- _Dataset entries_:
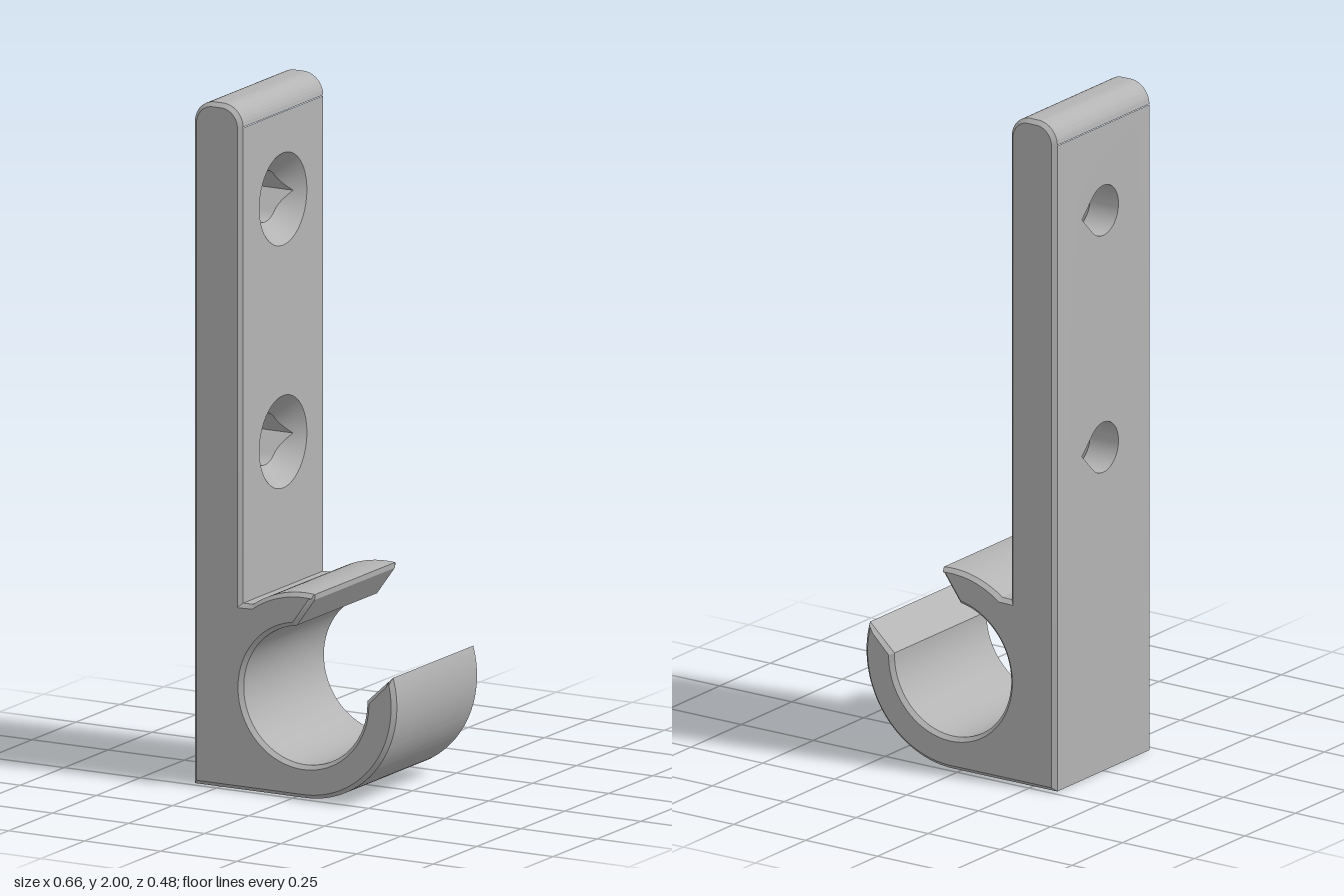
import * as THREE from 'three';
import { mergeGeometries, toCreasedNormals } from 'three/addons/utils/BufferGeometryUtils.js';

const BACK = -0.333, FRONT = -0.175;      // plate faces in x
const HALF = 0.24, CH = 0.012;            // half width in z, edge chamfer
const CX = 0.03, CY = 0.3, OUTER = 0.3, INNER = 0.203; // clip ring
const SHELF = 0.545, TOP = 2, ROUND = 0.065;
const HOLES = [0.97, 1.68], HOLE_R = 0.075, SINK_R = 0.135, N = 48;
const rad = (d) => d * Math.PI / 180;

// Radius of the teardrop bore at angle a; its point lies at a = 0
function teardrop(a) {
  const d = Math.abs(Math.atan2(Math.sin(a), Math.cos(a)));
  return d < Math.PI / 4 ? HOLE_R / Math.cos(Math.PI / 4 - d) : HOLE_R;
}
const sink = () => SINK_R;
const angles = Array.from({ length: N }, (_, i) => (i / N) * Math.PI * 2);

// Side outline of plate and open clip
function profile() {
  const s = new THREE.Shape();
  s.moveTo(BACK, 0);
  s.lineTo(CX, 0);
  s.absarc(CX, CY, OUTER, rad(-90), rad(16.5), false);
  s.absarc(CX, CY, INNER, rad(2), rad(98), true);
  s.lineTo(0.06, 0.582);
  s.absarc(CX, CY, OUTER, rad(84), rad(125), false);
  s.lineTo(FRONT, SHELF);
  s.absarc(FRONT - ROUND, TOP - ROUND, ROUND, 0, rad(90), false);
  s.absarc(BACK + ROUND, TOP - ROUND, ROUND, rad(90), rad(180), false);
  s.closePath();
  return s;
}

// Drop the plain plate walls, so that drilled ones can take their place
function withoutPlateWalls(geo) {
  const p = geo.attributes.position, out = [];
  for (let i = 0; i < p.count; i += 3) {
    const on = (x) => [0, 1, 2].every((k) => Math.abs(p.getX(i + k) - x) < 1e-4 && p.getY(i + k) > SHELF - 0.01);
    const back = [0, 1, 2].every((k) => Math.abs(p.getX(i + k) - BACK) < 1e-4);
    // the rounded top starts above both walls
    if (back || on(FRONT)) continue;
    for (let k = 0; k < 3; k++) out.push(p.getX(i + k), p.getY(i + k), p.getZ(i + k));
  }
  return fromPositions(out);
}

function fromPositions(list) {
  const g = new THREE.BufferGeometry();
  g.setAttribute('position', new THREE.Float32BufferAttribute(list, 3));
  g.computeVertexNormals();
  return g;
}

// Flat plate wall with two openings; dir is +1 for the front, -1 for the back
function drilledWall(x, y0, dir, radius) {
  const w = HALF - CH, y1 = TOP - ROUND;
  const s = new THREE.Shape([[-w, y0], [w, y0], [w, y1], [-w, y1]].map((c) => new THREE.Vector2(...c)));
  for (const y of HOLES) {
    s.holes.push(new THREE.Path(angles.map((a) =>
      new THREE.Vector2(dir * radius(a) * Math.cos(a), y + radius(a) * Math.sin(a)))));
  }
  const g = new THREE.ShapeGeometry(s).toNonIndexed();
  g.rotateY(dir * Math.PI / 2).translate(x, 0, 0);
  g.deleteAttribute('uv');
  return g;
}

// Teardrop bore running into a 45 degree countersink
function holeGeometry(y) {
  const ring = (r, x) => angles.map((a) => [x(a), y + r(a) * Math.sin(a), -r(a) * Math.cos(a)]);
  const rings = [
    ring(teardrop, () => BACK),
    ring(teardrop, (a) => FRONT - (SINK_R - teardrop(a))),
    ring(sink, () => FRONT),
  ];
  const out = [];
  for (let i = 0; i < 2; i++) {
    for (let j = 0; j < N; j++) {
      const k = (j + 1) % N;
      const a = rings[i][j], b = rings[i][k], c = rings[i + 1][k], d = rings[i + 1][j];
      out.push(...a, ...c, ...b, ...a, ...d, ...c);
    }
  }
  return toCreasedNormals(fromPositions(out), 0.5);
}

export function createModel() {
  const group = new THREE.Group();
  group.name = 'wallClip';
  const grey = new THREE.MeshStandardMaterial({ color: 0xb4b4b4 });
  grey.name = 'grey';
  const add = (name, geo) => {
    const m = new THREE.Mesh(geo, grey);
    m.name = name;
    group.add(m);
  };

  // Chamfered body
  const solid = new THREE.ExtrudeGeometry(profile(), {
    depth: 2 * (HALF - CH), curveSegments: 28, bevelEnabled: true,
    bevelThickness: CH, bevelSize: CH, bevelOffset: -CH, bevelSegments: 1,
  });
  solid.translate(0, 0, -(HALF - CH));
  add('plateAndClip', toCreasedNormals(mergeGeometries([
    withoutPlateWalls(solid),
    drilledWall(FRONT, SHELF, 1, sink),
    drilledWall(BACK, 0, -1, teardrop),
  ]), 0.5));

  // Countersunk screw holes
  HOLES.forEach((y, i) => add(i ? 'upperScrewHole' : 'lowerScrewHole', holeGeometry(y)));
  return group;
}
* * *
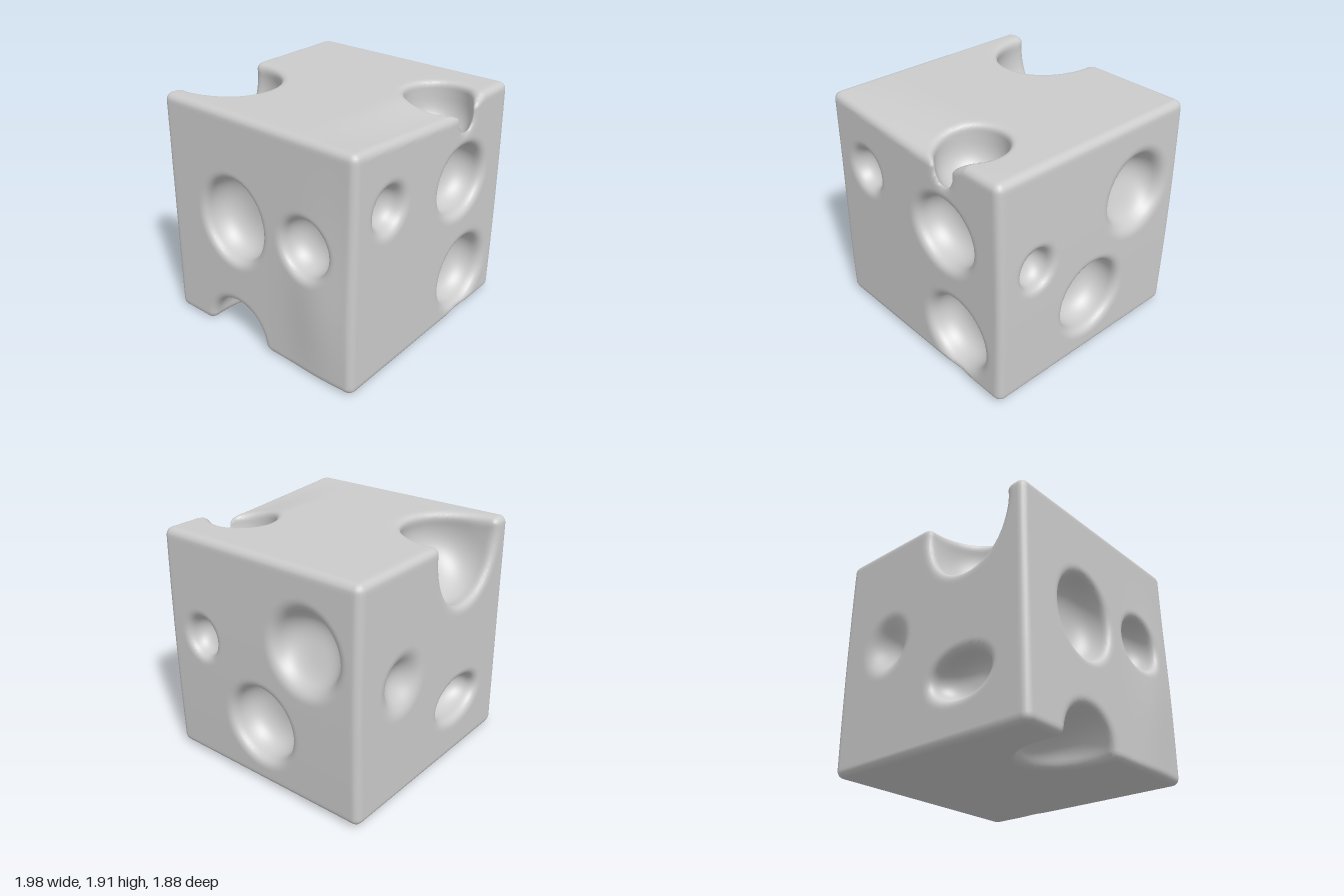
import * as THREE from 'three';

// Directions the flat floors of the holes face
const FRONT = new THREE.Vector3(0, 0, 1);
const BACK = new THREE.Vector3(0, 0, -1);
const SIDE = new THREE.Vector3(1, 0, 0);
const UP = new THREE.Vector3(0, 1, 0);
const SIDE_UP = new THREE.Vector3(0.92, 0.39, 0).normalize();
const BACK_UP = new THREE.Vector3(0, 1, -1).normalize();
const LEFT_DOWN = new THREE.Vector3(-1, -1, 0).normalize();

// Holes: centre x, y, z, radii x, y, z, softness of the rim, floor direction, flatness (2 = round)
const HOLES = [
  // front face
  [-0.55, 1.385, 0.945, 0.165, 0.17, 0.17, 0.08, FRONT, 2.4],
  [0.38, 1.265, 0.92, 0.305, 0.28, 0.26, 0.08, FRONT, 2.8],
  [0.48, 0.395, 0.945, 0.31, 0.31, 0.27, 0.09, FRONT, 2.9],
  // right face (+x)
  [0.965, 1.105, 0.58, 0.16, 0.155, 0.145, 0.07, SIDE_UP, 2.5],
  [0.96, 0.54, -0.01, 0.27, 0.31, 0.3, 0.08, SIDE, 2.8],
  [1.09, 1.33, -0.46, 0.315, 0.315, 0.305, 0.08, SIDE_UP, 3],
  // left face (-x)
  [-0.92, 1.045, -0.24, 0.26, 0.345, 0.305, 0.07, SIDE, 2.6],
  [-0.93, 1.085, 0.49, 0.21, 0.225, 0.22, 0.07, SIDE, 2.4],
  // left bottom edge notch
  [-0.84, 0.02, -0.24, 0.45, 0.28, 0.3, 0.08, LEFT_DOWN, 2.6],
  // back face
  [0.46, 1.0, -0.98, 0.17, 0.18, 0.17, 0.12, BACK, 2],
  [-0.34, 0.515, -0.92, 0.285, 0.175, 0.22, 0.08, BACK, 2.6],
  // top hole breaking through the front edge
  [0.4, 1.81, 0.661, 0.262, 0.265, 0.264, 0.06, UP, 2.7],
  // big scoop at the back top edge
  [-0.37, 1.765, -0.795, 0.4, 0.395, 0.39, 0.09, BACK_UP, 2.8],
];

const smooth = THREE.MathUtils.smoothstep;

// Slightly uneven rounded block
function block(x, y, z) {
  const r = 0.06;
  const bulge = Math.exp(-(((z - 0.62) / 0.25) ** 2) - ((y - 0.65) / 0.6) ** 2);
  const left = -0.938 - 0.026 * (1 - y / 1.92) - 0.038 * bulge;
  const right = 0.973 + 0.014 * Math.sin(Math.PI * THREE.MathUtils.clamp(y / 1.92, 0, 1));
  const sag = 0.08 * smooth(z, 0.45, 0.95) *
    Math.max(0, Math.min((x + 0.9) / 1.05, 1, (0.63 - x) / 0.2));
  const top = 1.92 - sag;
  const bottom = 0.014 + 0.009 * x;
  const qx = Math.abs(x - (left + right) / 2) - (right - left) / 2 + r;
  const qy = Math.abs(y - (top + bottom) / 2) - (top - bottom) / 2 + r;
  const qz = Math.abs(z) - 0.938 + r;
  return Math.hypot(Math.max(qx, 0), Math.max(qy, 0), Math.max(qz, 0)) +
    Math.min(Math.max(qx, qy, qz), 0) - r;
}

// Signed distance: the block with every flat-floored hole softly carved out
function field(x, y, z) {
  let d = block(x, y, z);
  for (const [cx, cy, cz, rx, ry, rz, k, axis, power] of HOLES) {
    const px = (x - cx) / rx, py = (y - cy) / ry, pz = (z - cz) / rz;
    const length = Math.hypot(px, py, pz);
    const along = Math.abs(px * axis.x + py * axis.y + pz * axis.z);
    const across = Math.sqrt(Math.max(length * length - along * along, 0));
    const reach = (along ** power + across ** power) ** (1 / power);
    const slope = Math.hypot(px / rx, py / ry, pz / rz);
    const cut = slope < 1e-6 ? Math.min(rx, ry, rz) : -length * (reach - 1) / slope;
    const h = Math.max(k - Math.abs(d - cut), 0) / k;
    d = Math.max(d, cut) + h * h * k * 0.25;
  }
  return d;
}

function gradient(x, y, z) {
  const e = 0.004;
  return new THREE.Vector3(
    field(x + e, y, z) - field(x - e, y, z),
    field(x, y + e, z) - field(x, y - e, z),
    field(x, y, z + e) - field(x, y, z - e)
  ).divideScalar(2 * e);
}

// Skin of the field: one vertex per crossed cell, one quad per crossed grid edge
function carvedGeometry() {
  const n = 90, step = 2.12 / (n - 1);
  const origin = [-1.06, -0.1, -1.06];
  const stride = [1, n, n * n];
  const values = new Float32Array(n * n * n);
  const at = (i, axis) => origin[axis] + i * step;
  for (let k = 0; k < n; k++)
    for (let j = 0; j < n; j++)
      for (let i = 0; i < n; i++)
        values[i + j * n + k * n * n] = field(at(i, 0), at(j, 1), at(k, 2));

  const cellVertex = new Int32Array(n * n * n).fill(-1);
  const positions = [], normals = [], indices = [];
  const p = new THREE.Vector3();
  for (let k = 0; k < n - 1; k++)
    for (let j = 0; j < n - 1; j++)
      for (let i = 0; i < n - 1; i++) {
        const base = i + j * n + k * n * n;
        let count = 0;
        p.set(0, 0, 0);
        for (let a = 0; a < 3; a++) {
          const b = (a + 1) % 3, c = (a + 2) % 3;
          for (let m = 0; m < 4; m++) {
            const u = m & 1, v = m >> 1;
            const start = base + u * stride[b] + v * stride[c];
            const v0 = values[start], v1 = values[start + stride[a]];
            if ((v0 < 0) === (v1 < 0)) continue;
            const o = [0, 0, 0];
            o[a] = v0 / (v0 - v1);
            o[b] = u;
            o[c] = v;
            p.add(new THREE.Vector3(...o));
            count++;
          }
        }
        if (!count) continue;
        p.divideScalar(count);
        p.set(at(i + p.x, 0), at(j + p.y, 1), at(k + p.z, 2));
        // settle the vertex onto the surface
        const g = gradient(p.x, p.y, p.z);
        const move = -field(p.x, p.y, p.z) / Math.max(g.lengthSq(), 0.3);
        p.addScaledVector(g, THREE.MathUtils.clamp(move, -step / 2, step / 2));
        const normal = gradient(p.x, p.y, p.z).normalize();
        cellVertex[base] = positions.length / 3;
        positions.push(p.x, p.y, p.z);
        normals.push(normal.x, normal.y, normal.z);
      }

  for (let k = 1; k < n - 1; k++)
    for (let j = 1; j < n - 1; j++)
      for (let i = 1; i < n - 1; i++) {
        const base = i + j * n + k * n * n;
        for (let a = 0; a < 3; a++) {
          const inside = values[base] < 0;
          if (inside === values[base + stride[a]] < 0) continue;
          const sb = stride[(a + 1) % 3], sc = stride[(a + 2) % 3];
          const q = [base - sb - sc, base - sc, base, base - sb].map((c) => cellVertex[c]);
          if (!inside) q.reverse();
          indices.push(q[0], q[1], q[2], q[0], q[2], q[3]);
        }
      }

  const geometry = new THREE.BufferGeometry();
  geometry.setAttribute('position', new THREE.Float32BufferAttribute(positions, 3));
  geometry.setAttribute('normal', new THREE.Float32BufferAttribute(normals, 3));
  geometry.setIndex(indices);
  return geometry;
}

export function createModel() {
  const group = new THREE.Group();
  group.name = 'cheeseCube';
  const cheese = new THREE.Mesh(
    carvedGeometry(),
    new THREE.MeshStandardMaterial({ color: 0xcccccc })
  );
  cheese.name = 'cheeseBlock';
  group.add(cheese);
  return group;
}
--
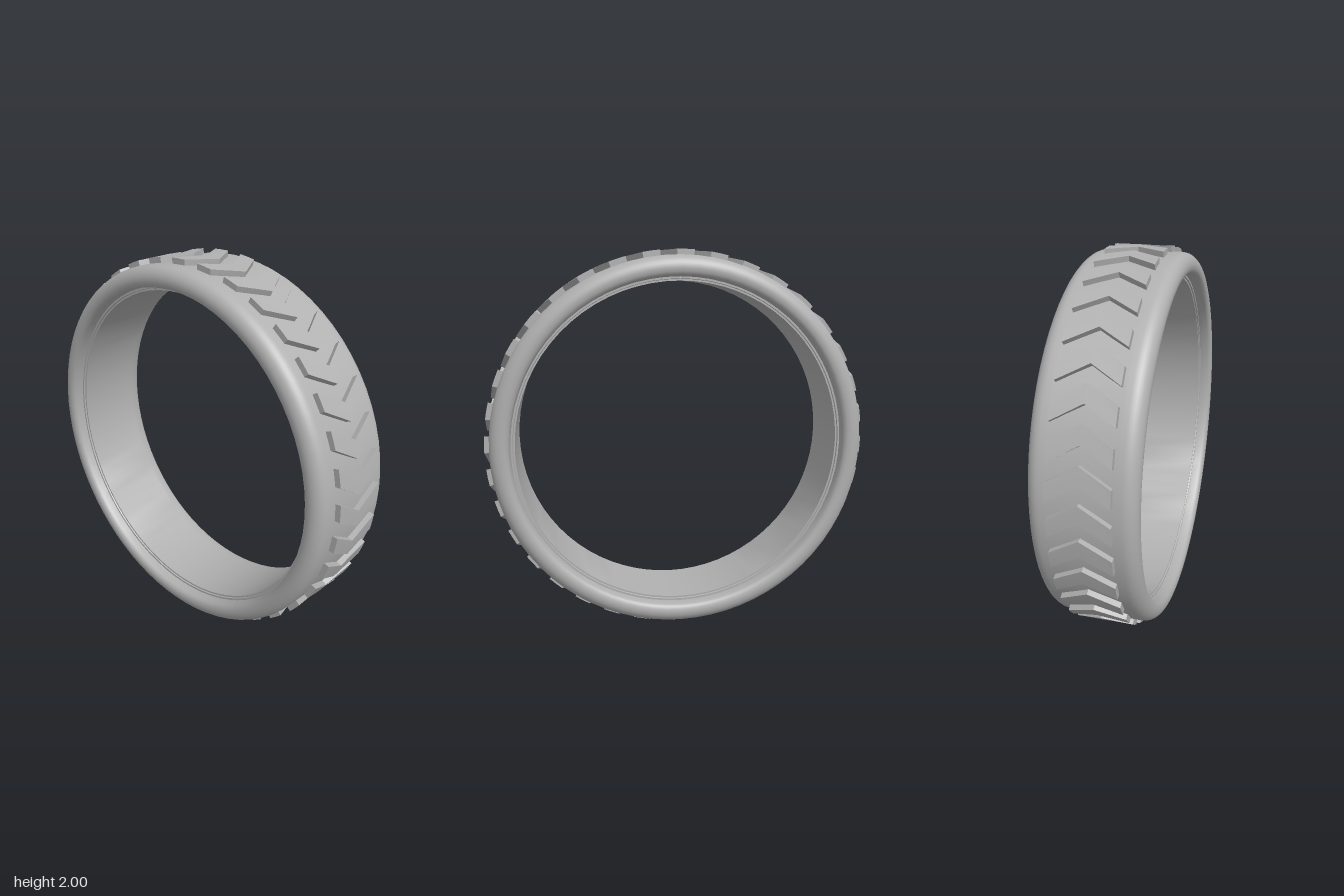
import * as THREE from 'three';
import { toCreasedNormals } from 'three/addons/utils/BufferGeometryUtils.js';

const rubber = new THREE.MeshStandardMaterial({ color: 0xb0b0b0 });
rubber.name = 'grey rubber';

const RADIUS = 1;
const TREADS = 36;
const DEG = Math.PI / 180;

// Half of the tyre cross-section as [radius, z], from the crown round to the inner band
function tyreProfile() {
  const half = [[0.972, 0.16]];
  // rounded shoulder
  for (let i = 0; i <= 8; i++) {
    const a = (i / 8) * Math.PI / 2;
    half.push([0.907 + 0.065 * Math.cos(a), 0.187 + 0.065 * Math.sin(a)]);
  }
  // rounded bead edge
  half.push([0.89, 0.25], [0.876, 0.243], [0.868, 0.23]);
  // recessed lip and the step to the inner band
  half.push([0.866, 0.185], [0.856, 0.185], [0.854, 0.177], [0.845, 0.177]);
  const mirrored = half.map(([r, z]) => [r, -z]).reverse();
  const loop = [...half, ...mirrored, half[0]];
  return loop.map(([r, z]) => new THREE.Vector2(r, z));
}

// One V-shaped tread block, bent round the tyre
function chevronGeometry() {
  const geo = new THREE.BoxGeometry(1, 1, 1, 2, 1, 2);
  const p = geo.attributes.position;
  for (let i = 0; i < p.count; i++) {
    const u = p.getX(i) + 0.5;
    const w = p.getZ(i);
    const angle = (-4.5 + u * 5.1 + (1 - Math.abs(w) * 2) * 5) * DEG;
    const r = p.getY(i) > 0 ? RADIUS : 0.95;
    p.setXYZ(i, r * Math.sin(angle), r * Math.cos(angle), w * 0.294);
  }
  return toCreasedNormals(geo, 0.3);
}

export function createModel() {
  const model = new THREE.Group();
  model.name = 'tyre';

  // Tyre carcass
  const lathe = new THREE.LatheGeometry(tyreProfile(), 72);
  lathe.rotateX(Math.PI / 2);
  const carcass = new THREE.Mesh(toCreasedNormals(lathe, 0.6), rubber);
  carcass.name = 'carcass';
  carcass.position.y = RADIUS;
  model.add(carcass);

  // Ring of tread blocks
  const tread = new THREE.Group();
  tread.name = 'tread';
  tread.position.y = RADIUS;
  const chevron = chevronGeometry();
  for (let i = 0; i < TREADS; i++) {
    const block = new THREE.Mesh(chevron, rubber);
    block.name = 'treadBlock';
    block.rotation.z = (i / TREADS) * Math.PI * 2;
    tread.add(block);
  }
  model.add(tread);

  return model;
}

- _WHAT IS REQUIRED_:
In your answer, include only the lines above starting at the line that holds "s.closePath();" and ending at the line that holds "const g = new THREE.BufferGeometry();", copied exactly.

- _TASK RESPONSE_:
  s.closePath();
  return s;
}

// Drop the plain plate walls, so that drilled ones can take their place
function withoutPlateWalls(geo) {
  const p = geo.attributes.position, out = [];
  for (let i = 0; i < p.count; i += 3) {
    const on = (x) => [0, 1, 2].every((k) => Math.abs(p.getX(i + k) - x) < 1e-4 && p.getY(i + k) > SHELF - 0.01);
    const back = [0, 1, 2].every((k) => Math.abs(p.getX(i + k) - BACK) < 1e-4);
    // the rounded top starts above both walls
    if (back || on(FRONT)) continue;
    for (let k = 0; k < 3; k++) out.push(p.getX(i + k), p.getY(i + k), p.getZ(i + k));
  }
  return fromPositions(out);
}

function fromPositions(list) {
  const g = new THREE.BufferGeometry();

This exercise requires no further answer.